↓↓↓
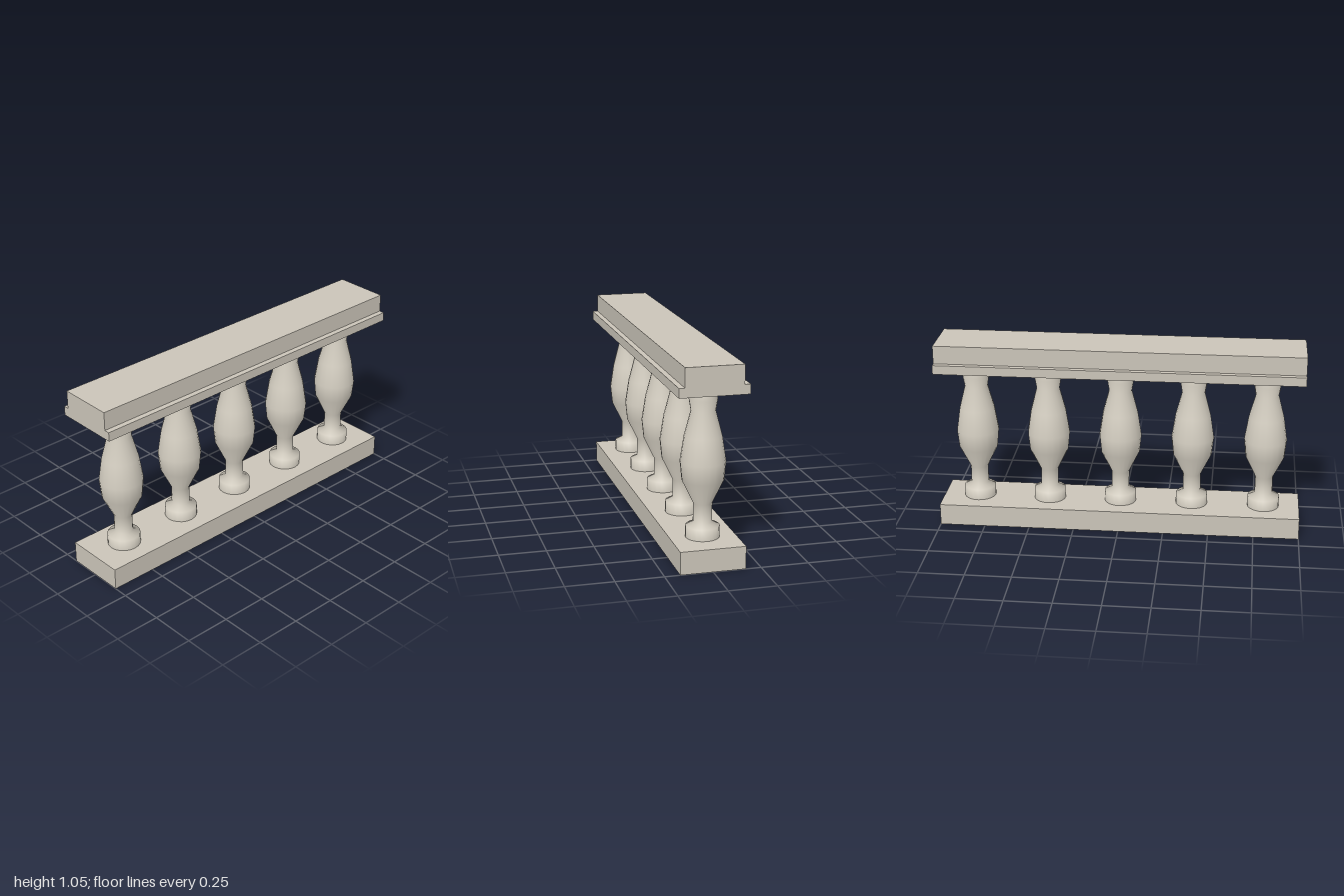
import * as THREE from 'three';

export function createModel() {
  const group = new THREE.Group();
  group.name = 'balustrade';

  const railStone = new THREE.MeshStandardMaterial({ color: 0xcac4b8 });
  railStone.name = 'rail stone';
  const balusterStone = new THREE.MeshStandardMaterial({ color: 0xd6d0c3 });
  balusterStone.name = 'baluster stone';

  // Full-length slab from y0 to y1
  function slab(name, y0, y1, depth) {
    const mesh = new THREE.Mesh(new THREE.BoxGeometry(2, y1 - y0, depth), railStone);
    mesh.position.y = (y0 + y1) / 2;
    mesh.name = name;
    group.add(mesh);
  }
  slab('plinth', 0, 0.12, 0.34);
  slab('railMoulding', 0.9, 0.95, 0.36);
  slab('handrail', 0.95, 1.05, 0.3);

  // Turned baluster: foot, neck, belly, collar
  const profile = [
    [0.088, 0.12], [0.088, 0.18], [0.049, 0.2], [0.049, 0.3], [0.107, 0.42],
    [0.117, 0.52], [0.097, 0.65], [0.063, 0.78], [0.073, 0.84], [0.059, 0.9],
  ].map(([r, y]) => new THREE.Vector2(r, y));
  const balusterGeometry = new THREE.LatheGeometry(profile, 20);

  for (let i = 0; i < 5; i++) {
    const baluster = new THREE.Mesh(balusterGeometry, balusterStone);
    baluster.position.x = -0.8 + i * 0.4;
    baluster.name = `baluster${i + 1}`;
    group.add(baluster);
  }
  return group;
}
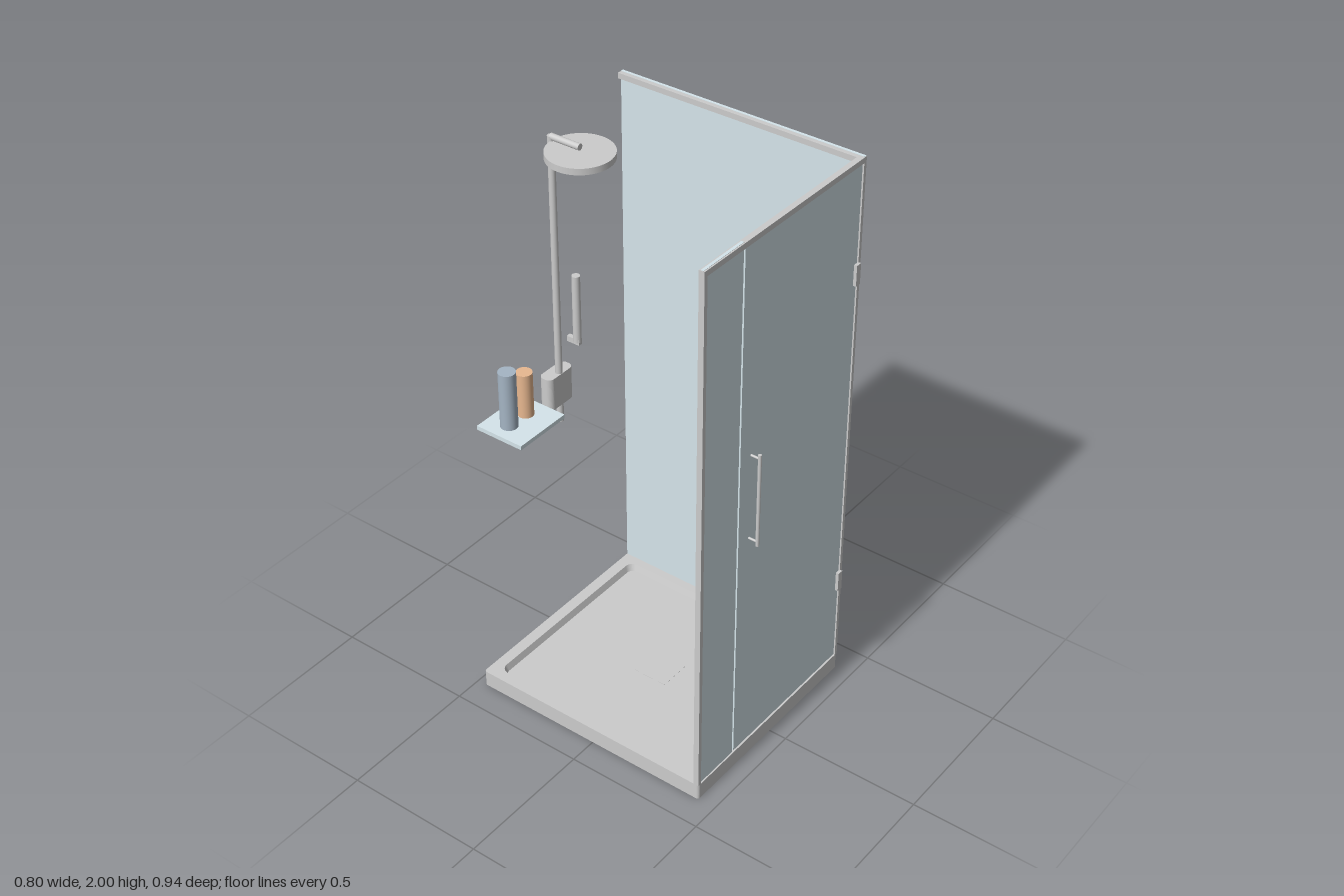
import * as THREE from 'three';

const grey = new THREE.MeshStandardMaterial({ color: 0xcccccc });
const glass = new THREE.MeshStandardMaterial({ color: 0xd5e5eb });
const blue = new THREE.MeshStandardMaterial({ color: 0xa5b5c4 });
const orange = new THREE.MeshStandardMaterial({ color: 0xe8b890 });

function add(parent, name, geometry, material = grey) {
  const mesh = new THREE.Mesh(geometry, material);
  mesh.name = name;
  parent.add(mesh);
  return mesh;
}

// Box given by its lower and upper limits on each axis
function box(parent, name, [x0, x1], [y0, y1], [z0, z1], material) {
  const mesh = add(parent, name, new THREE.BoxGeometry(x1 - x0, y1 - y0, z1 - z0), material);
  mesh.position.set((x0 + x1) / 2, (y0 + y1) / 2, (z0 + z1) / 2);
  return mesh;
}

// Upright cylinder from y0 to y1
function post(parent, name, x, z, r, y0, y1, material) {
  const mesh = add(parent, name, new THREE.CylinderGeometry(r, r, y1 - y0, 40), material);
  mesh.position.set(x, (y0 + y1) / 2, z);
  return mesh;
}

// Rod along z
function rod(parent, name, x, y, r, z0, z1) {
  const mesh = add(parent, name, new THREE.CylinderGeometry(r, r, z1 - z0, 24));
  mesh.rotation.x = Math.PI / 2;
  mesh.position.set(x, y, (z0 + z1) / 2);
  return mesh;
}

// Rounded rectangle in plan; shape y is -z
function plan(x0, x1, z0, z1, r, Type = THREE.Shape) {
  const s = new Type(), b = -z1, t = -z0, q = Math.PI / 2;
  s.moveTo(x0 + r, b);
  s.absarc(x1 - r, b + r, r, -q, 0);
  s.absarc(x1 - r, t - r, r, 0, q);
  s.absarc(x0 + r, t - r, r, q, 2 * q);
  s.absarc(x0 + r, b + r, r, 2 * q, 3 * q);
  s.closePath();
  return s;
}

function slab(shape, y0, y1) {
  const g = new THREE.ExtrudeGeometry(shape, { depth: y1 - y0, bevelEnabled: false, curveSegments: 10 });
  return g.rotateX(-Math.PI / 2).translate(0, y0, 0);
}

// Sloping wall between two matching outlines, facing inwards
function slopedWall(upper, lower, yTop, yLow) {
  const a = upper.getPoints(10), b = lower.getPoints(10), pos = [];
  for (let i = 0; i < a.length; i++) {
    const j = (i + 1) % a.length;
    const A = [a[i].x, yTop, -a[i].y], B = [a[j].x, yTop, -a[j].y];
    const C = [b[i].x, yLow, -b[i].y], D = [b[j].x, yLow, -b[j].y];
    pos.push(...A, ...B, ...C, ...B, ...D, ...C);
  }
  const g = new THREE.BufferGeometry();
  g.setAttribute('position', new THREE.Float32BufferAttribute(pos, 3));
  g.computeVertexNormals();
  return g;
}

function createTray() {
  const tray = new THREE.Group();
  tray.name = 'tray';
  const top = 0.06, floor = 0.035;
  add(tray, 'trayBase', slab(plan(-0.4, 0.4, -0.47, 0.435, 0.01), 0, floor));
  const rim = plan(-0.4, 0.4, -0.47, 0.435, 0.01);
  rim.holes.push(plan(-0.36, 0.36, -0.43, 0.39, 0.03, THREE.Path));
  add(tray, 'trayRim', slab(rim, floor, top));
  const wall = slopedWall(plan(-0.36, 0.36, -0.43, 0.39, 0.03), plan(-0.352, 0.352, -0.422, 0.382, 0.025), top, floor);
  const inner = add(tray, 'traySlope', wall, grey.clone());
  inner.material.side = THREE.DoubleSide;
  box(tray, 'drainCover', [-0.065, 0.065], [0.03, floor + 0.0008], [-0.085, 0.045]);
  return tray;
}

function createEnclosure() {
  const g = new THREE.Group();
  g.name = 'enclosure';
  // Glass panes
  box(g, 'fixedPanel', [-0.398, -0.21], [0.06, 2], [0.42, 0.43], glass);
  box(g, 'door', [-0.205, 0.383], [0.066, 1.98], [0.422, 0.432], glass);
  box(g, 'sidePanel', [0.39, 0.4], [0.06, 2], [-0.47, 0.433], glass);
  // Frame
  box(g, 'frontRail', [-0.4, 0.399], [1.98, 1.999], [0.415, 0.435]);
  box(g, 'sideRail', [0.375, 0.391], [1.98, 1.999], [-0.47, 0.415]);
  box(g, 'wallJamb', [-0.4, -0.386], [0.06, 1.98], [0.415, 0.435]);
  box(g, 'cornerPost', [0.387, 0.399], [0.06, 1.98], [0.417, 0.435]);
  // Hinges
  for (const y of [0.4, 1.603]) {
    box(g, 'hinge', [0.368, 0.39], [y - 0.037, y + 0.037], [0.413, 0.443]);
  }
  // Door handle
  post(g, 'handleBar', -0.15, 0.464, 0.006, 0.905, 1.25);
  for (const y of [0.92, 1.235]) rod(g, 'handleStandoff', -0.15, y, 0.004, 0.43, 0.464);
  return g;
}

function createShower() {
  const g = new THREE.Group();
  g.name = 'showerColumn';
  add(g, 'mixerBody', slab(plan(-0.06, 0.06, -0.47, -0.42, 0.02), 0.97, 1.09));
  post(g, 'riser', 0, -0.433, 0.012, 0.9, 1.955);
  rod(g, 'showerArm', 0, 1.952, 0.011, -0.433, -0.32);
  post(g, 'showerHead', 0, -0.32, 0.11, 1.918, 1.94);
  // Hand shower and its holder
  post(g, 'handShower', 0.085, -0.422, 0.014, 1.17, 1.42);
  box(g, 'handShowerHolder', [0.077, 0.093], [1.16, 1.18], [-0.46, -0.41]);
  return g;
}

function createShelf() {
  const g = new THREE.Group();
  g.name = 'shelfWithBottles';
  box(g, 'shelf', [-0.383, -0.171], [1.075, 1.09], [-0.45, -0.27], glass);
  post(g, 'tallBottle', -0.321, -0.37, 0.029, 1.09, 1.295, blue);
  post(g, 'shortBottle', -0.241, -0.37, 0.027, 1.09, 1.25, orange);
  return g;
}

export function createModel() {
  const model = new THREE.Group();
  model.name = 'showerCubicle';
  model.add(createTray(), createEnclosure(), createShower(), createShelf());
  return model;
}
↑↑↑
→ Problem
Repeat the entries above verbatim, but only from the line that has "[z0, z1], material)" down to the line that has "add(tray, 'trayRim', slab(rim, floor, top));", inclusive.

→ Answer to the problem
function box(parent, name, [x0, x1], [y0, y1], [z0, z1], material) {
  const mesh = add(parent, name, new THREE.BoxGeometry(x1 - x0, y1 - y0, z1 - z0), material);
  mesh.position.set((x0 + x1) / 2, (y0 + y1) / 2, (z0 + z1) / 2);
  return mesh;
}

// Upright cylinder from y0 to y1
function post(parent, name, x, z, r, y0, y1, material) {
  const mesh = add(parent, name, new THREE.CylinderGeometry(r, r, y1 - y0, 40), material);
  mesh.position.set(x, (y0 + y1) / 2, z);
  return mesh;
}

// Rod along z
function rod(parent, name, x, y, r, z0, z1) {
  const mesh = add(parent, name, new THREE.CylinderGeometry(r, r, z1 - z0, 24));
  mesh.rotation.x = Math.PI / 2;
  mesh.position.set(x, y, (z0 + z1) / 2);
  return mesh;
}

// Rounded rectangle in plan; shape y is -z
function plan(x0, x1, z0, z1, r, Type = THREE.Shape) {
  const s = new Type(), b = -z1, t = -z0, q = Math.PI / 2;
  s.moveTo(x0 + r, b);
  s.absarc(x1 - r, b + r, r, -q, 0);
  s.absarc(x1 - r, t - r, r, 0, q);
  s.absarc(x0 + r, t - r, r, q, 2 * q);
  s.absarc(x0 + r, b + r, r, 2 * q, 3 * q);
  s.closePath();
  return s;
}

function slab(shape, y0, y1) {
  const g = new THREE.ExtrudeGeometry(shape, { depth: y1 - y0, bevelEnabled: false, curveSegments: 10 });
  return g.rotateX(-Math.PI / 2).translate(0, y0, 0);
}

// Sloping wall between two matching outlines, facing inwards
function slopedWall(upper, lower, yTop, yLow) {
  const a = upper.getPoints(10), b = lower.getPoints(10), pos = [];
  for (let i = 0; i < a.length; i++) {
    const j = (i + 1) % a.length;
    const A = [a[i].x, yTop, -a[i].y], B = [a[j].x, yTop, -a[j].y];
    const C = [b[i].x, yLow, -b[i].y], D = [b[j].x, yLow, -b[j].y];
    pos.push(...A, ...B, ...C, ...B, ...D, ...C);
  }
  const g = new THREE.BufferGeometry();
  g.setAttribute('position', new THREE.Float32BufferAttribute(pos, 3));
  g.computeVertexNormals();
  return g;
}

function createTray() {
  const tray = new THREE.Group();
  tray.name = 'tray';
  const top = 0.06, floor = 0.035;
  add(tray, 'trayBase', slab(plan(-0.4, 0.4, -0.47, 0.435, 0.01), 0, floor));
  const rim = plan(-0.4, 0.4, -0.47, 0.435, 0.01);
  rim.holes.push(plan(-0.36, 0.36, -0.43, 0.39, 0.03, THREE.Path));
  add(tray, 'trayRim', slab(rim, floor, top));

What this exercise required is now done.